Idle Hands and Young Men
Posted on January 15, 2015
In Anacostia last night, a young black man murdered another young black man.
In Ohio, a young white man was arrested for plotting the murder of a bunch of members of Congress.
Outside of Paris last week, two young Muslims were killed after they had slaughtered more than a dozen people associated with a French satirical magazine.
In Nigeria, an army of young African men and teenagers marauded the countryside, burning down villages and murdering schoolgirls.
Young men flock to Syria and Iraq, looking to fight jihad and perhaps to find meaning in life.
In Pakistan, young men join the Taliban and fight for a peculiar brand of a religion based on a taking the world back to the 13th century.
Back in America, young men, bored, out of work, sit at home, smoke pot, play video games and then get in trouble.
The world has a problem with young men.
Idle hands are the devil’s workshop, especially when those idle hands belong to young men.
Over the last 30 years, there has been a concerted effort to give young women a better chance to succeed in the workplace, at home and abroad.
Big companies promote their efforts to help young women as they start small businesses, or go to college or fight discrimination in the workplace.
I support all of those efforts and we must admit, they have worked pretty well, especially in America.
Young women now make up a commanding majority of new college graduates.
Women are now working more in the business sector than ever before.
Men, on the other hand, go to college less and work a lot less.
The labor participation rate for men is at an all time low in America.
I don’t know what the statistics are, but my guess is that young men are not working nearly as much as they used to.
And when young men don’t have something to do, they get in trouble. They get in trouble far more often than young women, when they don't have a job.

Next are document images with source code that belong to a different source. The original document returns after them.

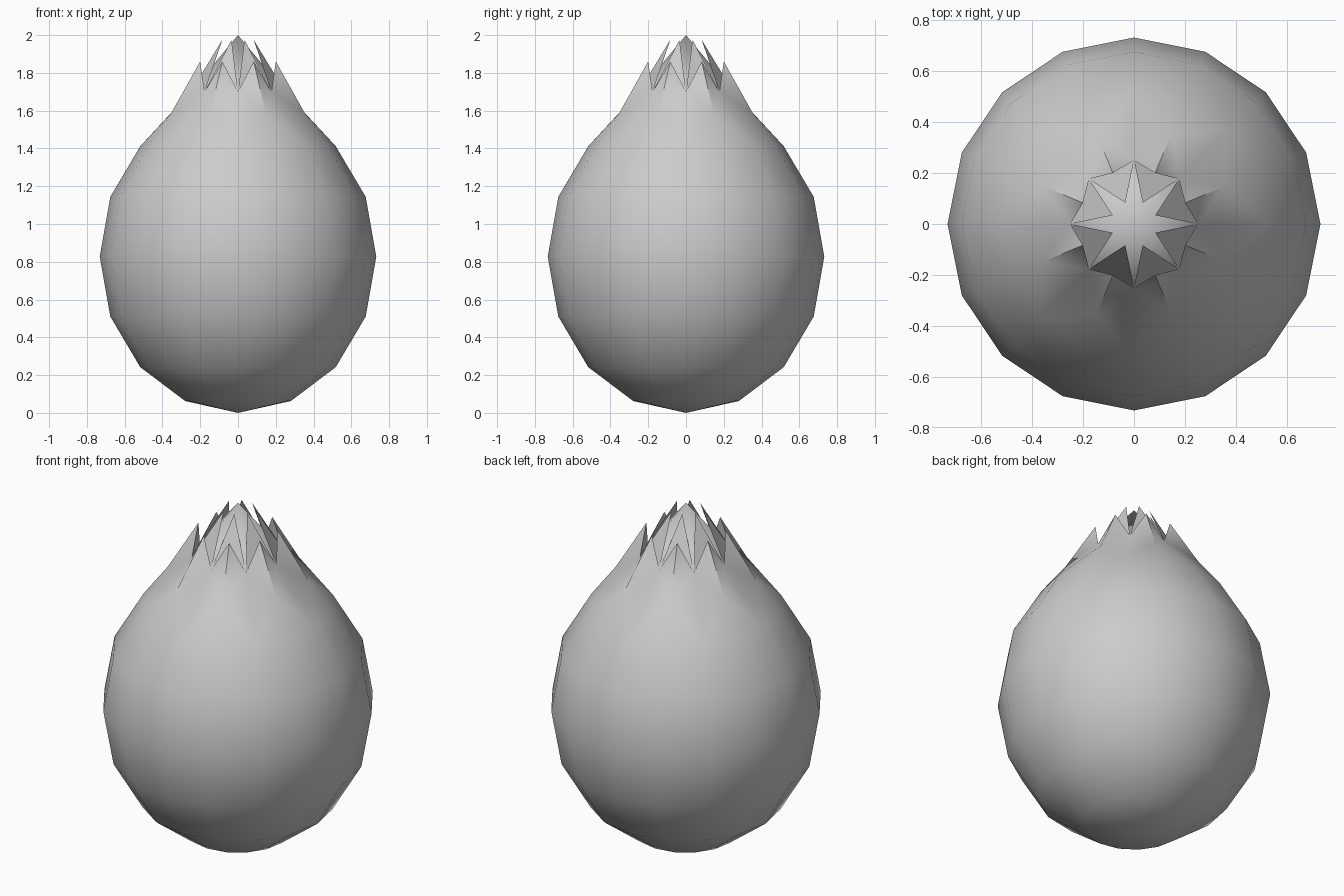
import bpy
import bmesh
from math import sin, cos, pi

cube = bpy.data.objects.get("Cube")
if cube:
    bpy.data.objects.remove(cube, do_unlink=True)

SIDES = 16
RADIUS = 0.732
HALF_HEIGHT = 0.827
STEP = 2 * pi / SIDES

grey = bpy.data.materials.new("plain grey")
grey.use_nodes = True
colour = (0.6, 0.6, 0.6, 1)
grey.diffuse_color = colour
grey.node_tree.nodes["Principled BSDF"].inputs["Base Color"].default_value = colour


def polar(bm, i, r, z):
    return bm.verts.new((r * cos(i * STEP), r * sin(i * STEP), z))


def finish(bm, name):
    mesh = bpy.data.meshes.new(name)
    bm.to_mesh(mesh)
    bm.free()
    mesh.materials.append(grey)
    obj = bpy.data.objects.new(name, mesh)
    bpy.context.collection.objects.link(obj)
    bpy.ops.object.select_all(action='DESELECT')
    obj.select_set(True)
    bpy.context.view_layer.objects.active = obj
    bpy.ops.object.shade_smooth_by_angle(angle=pi / 4)
    return obj


# Egg-shaped bulb with a zigzag shoulder, then leaves and a pointed core
bm = bmesh.new()
bottom = bm.verts.new((0, 0, 0))
rings = []
for k in range(1, 7):
    a = k * pi / 8
    rings.append([polar(bm, i, RADIUS * sin(a), HALF_HEIGHT * (1 - cos(a)))
                  for i in range(SIDES)])
# Even points are the valleys, odd points are the feet of the leaves
shoulder = [polar(bm, i, 0.384, 1.585) if i % 2 else polar(bm, i, 0.25, 1.70)
            for i in range(SIDES)]
rings.append(shoulder)

for i in range(SIDES):
    j = (i + 1) % SIDES
    bm.faces.new((bottom, rings[0][j], rings[0][i]))
    for low, high in zip(rings[:-2], rings[1:-1]):
        bm.faces.new((low[i], low[j], high[j], high[i]))
    low = rings[-2]
    if i % 2:
        bm.faces.new((low[i], low[j], shoulder[i]))
        bm.faces.new((low[j], shoulder[j], shoulder[i]))
    else:
        bm.faces.new((low[i], low[j], shoulder[j]))
        bm.faces.new((low[i], shoulder[j], shoulder[i]))

apex = bm.verts.new((0, 0, 2))
for i in range(1, SIDES, 2):
    left, foot, right = shoulder[i - 1], shoulder[i], shoulder[(i + 1) % SIDES]
    # Outer leaf
    tip = polar(bm, i, 0.217, 1.86)
    bm.faces.new((left, foot, tip))
    bm.faces.new((foot, right, tip))
    bm.faces.new((right, left, tip))
    # Inner leaf
    inner_tip = polar(bm, i, 0.09, 1.975)
    bm.faces.new((left, right, inner_tip))
    # Core
    bm.faces.new((left, right, apex))
finish(bm, "leafy_bulb")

Young men without jobs start revolutions. They use drugs. They join gangs. They commit crimes. They use guns. They kill people.
This is a world-wide problem but it’s also a problem here at home.

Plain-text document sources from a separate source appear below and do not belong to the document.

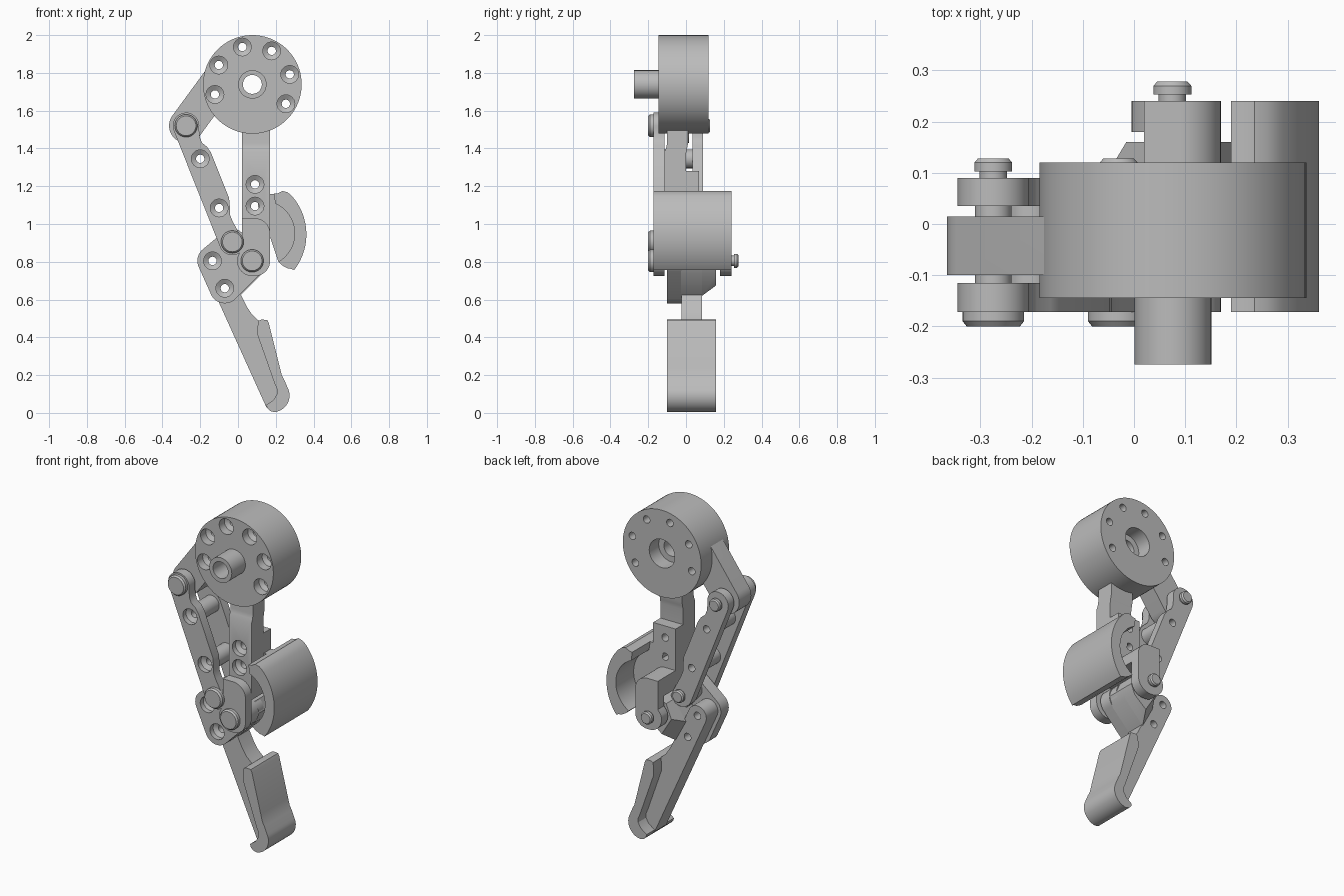
import bpy, bmesh
from math import sin, cos, radians, atan2, pi, hypot
from mathutils import Vector, geometry

cube = bpy.data.objects.get("Cube")
if cube:
    bpy.data.objects.remove(cube)

metal = bpy.data.materials.new("plain_grey")
metal.use_nodes = True
GREY = (0.5, 0.5, 0.5, 1)
metal.diffuse_color = GREY
metal.node_tree.nodes["Principled BSDF"].inputs["Base Color"].default_value = GREY


def finish(bm, name):
    bmesh.ops.remove_doubles(bm, verts=bm.verts, dist=1e-5)
    bmesh.ops.recalc_face_normals(bm, faces=bm.faces)
    mesh = bpy.data.meshes.new(name)
    bm.to_mesh(mesh)
    bm.free()
    mesh.materials.append(metal)
    obj = bpy.data.objects.new(name, mesh)
    bpy.context.collection.objects.link(obj)
    return obj


def arc(c, r, a0, a1, n=16):
    return [(c[0] + r * cos(radians(a0 + (a1 - a0) * i / n)),
             c[1] + r * sin(radians(a0 + (a1 - a0) * i / n))) for i in range(n + 1)]


def hull(circles, extra=()):
    """Convex outline around circles given as (centre, radius)."""
    pts = list(extra)
    for c, r in circles:
        pts += arc(c, r, 0, 360, 40)[:-1]
    return [pts[i] for i in geometry.convex_hull_2d([Vector(p) for p in pts])]


def prism(name, outline, d0, d1, far=None, sideways=False):
    """Extrude an outline along y, or along x when sideways."""
    bm = bmesh.new()

    def place(p, d):
        return bm.verts.new((d, p[0], p[1]) if sideways else (p[0], d, p[1]))
    a = [place(p, d0) for p in outline]
    b = [place(p, d1) for p in (far or outline)]
    bm.faces.new(a)
    bm.faces.new(b[::-1])
    for i in range(len(a)):
        j = (i + 1) % len(a)
        bm.faces.new((a[i], b[i], b[j], a[j]))
    return finish(bm, name)


def lathe(name, profile, centres, closed=False, n=40):
    """Turn a (radius, y) profile about y axes through the centres."""
    bm = bmesh.new()
    for cx, cz in centres:
        rings = [[bm.verts.new((cx + r * cos(2 * pi * k / n), y, cz + r * sin(2 * pi * k / n)))
                  for k in range(n)] for r, y in profile]
        for i in range(len(rings) if closed else len(rings) - 1):
            p, q = rings[i], rings[(i + 1) % len(rings)]
            for k in range(n):
                m = (k + 1) % n
                bm.faces.new((p[k], p[m], q[m], q[k]))
    return finish(bm, name)


def bore(obj, centres, front, sunk=0.03):
    """Cut counterbored screw holes that start at y = front."""
    cutter = lathe("cutter", [(0, front - .02), (.047, front - .02), (.047, front + sunk),
                              (.022, front + sunk + .015), (.022, .5), (0, .5)], centres, n=24)
    mod = obj.modifiers.new("holes", 'BOOLEAN')
    mod.object, mod.solver, mod.operation = cutter, 'EXACT', 'DIFFERENCE'
    deps = bpy.context.evaluated_depsgraph_get()
    obj.data = bpy.data.meshes.new_from_object(obj.evaluated_get(deps))
    obj.modifiers.clear()
    bpy.data.objects.remove(cutter)


# Joint positions in the front plane
HUB = (.076, 1.739)
TOP_PIN, MID_PIN, LOW_PIN = (-.275, 1.52), (-.03, .905), (.075, .805)
LINK_SCREWS = [(-.2, 1.345), (-.1, 1.085)]
BAR_SCREWS = [(.09, 1.21), (.09, 1.095)]
TIP_SCREWS = [(-.135, .805), (-.07, .66)]

# Hub drum with hollow shaft and screw circle
drum = lathe("hub_drum", [(.05, -.275), (.075, -.275), (.075, -.145), (.261, -.145),
                          (.261, .12), (.085, .12), (.085, .03), (.05, .03)],
             [HUB], closed=True, n=80)
hub_holes = [arc(HUB, .205, a, a, 1)[0] for a in (-30, 15, 60, 105, 150, 195)]
bore(drum, hub_holes, -.145, .05)

# Crank arm from the drum to the top pin
arm = prism("crank_arm", hull([(TOP_PIN, .09), ((-.07, 1.8), .09)]), -.1, .015)
bore(arm, hub_holes, -.145, .05)

# Pair of link plates, drawn along the line between their pins
dx, dz = MID_PIN[0] - TOP_PIN[0], MID_PIN[1] - TOP_PIN[1]
length = hypot(dx, dz)
ux, uz = dx / length, dz / length
local = arc((length, 0), .07, -90, 55)
local += [(.56, .042), (.52, .042), (.48, .058), (.44, .07), (.18, .07),
          (.145, .062), (.115, .045), (.085, .045)]
local += arc((0, 0), .07, 55, 270)
link = [(TOP_PIN[0] + a * ux - s * uz, TOP_PIN[1] + a * uz + s * ux) for a, s in local]
front_link = prism("front_link", link, -.172, -.115)
back_link = prism("back_link", link, .035, .09)
spacers = lathe("link_spacers", [(0, -.116), (.05, -.116), (.05, .036), (0, .036)], LINK_SCREWS)
for part in (front_link, back_link, spacers):
    bore(part, LINK_SCREWS, -.172)

# Hinge pins with a wide front head and small rear clip
for name, centre, rear in (("top_pin", TOP_PIN, .128), ("middle_pin", MID_PIN, .128),
                           ("lower_pin", LOW_PIN, .278)):
    lathe(name, [(0, -.2), (.052, -.2), (.06, -.19), (.06, -.172), (.036, -.172),
                 (.036, rear - .06), (.027, rear - .05), (.027, rear - .025),
                 (.037, rear - .025), (.037, rear - .008), (.03, rear), (0, rear)], [centre])

# Upper finger bar with a stepped neck
bar = prism("upper_bar", [(-.115, .93), (0, .93), (0, 1.37), (.004, 1.395), (.01, 1.42),
                          (.01, 1.6), (-.1, 1.6), (-.1, 1.43), (-.104, 1.405), (-.115, 1.38)],
            .02, .17, sideways=True)
tab = prism("pad_tab", [(.02, 1), (.17, 1), (.17, 1.28), (.02, 1.28)], 0, .07)
for part in (bar, tab):
    bore(part, BAR_SCREWS, -.115)

# Fork around the lower pin, joined by a bridge
fork = [(.02, .86), (.02, 1.03), (.09, 1.03)] + arc((.09, .95), .08, 85, 0, 10)
fork += arc((.09, .805), .08, 0, -90, 10) + arc((.075, .805), .08, -90, -200, 12)
prism("front_fork", fork, -.172, -.115)
prism("back_fork", fork, .18, .24)
prism("fork_bridge", [(.02, .92), (.02, 1.03), (.09, 1.03)] + arc((.09, .95), .08, 85, 0, 10)
      + [(.17, .92)], -.116, .181)

# Curved upper pad and its web
inner = arc((.127, .95), .173, -60, 66, 24)
prism("upper_pad", arc((.055, .945), .307, -38, 42, 30)
      + [(.262, 1.168), (.235, 1.175), (.21, 1.162), (.19, 1.16)] + inner[::-1]
      + [(.235, .78), (.265, .764), (.28, .763)], -.172, .24)
prism("pad_web", inner + [(.19, 1.16), (.1, 1.15), (.12, .98), (.17, .93)], 0, .07)

# Middle knuckle: front plate and tapered block
plate = prism("knuckle_plate", hull([(TIP_SCREWS[0], .08), (TIP_SCREWS[1], .08),
                                     (MID_PIN, .07), (LOW_PIN, .08)]), -.1, -.025)
bore(plate, TIP_SCREWS, -.1)
prism("knuckle_bridge", hull([(MID_PIN, .06), (LOW_PIN, .075)]), -.026, .03)
base = [(.153, .8), (.125, .865), (.075, .884), (.02, .865), (-.06, .75), (.01, .62), (.13, .74)]
end = base[:4] + [(-.015, .78), (.05, .675), base[6]]
prism("knuckle_block", base, -.026, .085)
prism("knuckle_taper", base, .085, .16, far=end)

# Fingertip bar
tip_angle = 24
tip = arc(TIP_SCREWS[0], .06, 180 + tip_angle, tip_angle)
tip += [(.003, .65), (.02, .615), (.045, .565), (.075, .52), (.11, .488), (.115, .41),
        (.205, .15), (.215, .106), (.19, .06), (.165, .02), (.15, .03)]
tip_bar = prism("fingertip_bar", tip, -.025, .085)
bore(tip_bar, TIP_SCREWS, -.1)

# Fingertip pad with a hooked end
prism("fingertip_pad", [(.108, .487), (.103, .45), (.103, .413), (.195, .152), (.207, .125),
                        (.207, .1), (.188, .069), (.15, .042), (.155, .025), (.17, .01)]
      + arc((.185, .092), .088, -85, 28, 14)
      + [(.245, .175), (.232, .2), (.222, .24), (.163, .475), (.155, .492), (.125, .494)],
      -.1, .16)

# Smooth the rounded sides, keep the edges crisp
for obj in bpy.context.scene.objects:
    obj.select_set(obj.type == 'MESH')
    if obj.type == 'MESH':
        bpy.context.view_layer.objects.active = obj
bpy.ops.object.shade_smooth_by_angle(angle=radians(30))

There needs to be an effort to keep young men in school, train them for the changing economy, get them jobs, and keep them from smoking pot, playing video games and otherwise wasting their lives away.
This isn’t a black problem or a white problem or a Muslim problem. And it’s not a problem that happens somewhere else.
It’s a here problem and a there problem. It’s a societal problem, and we better start thinking of ways to take care of it.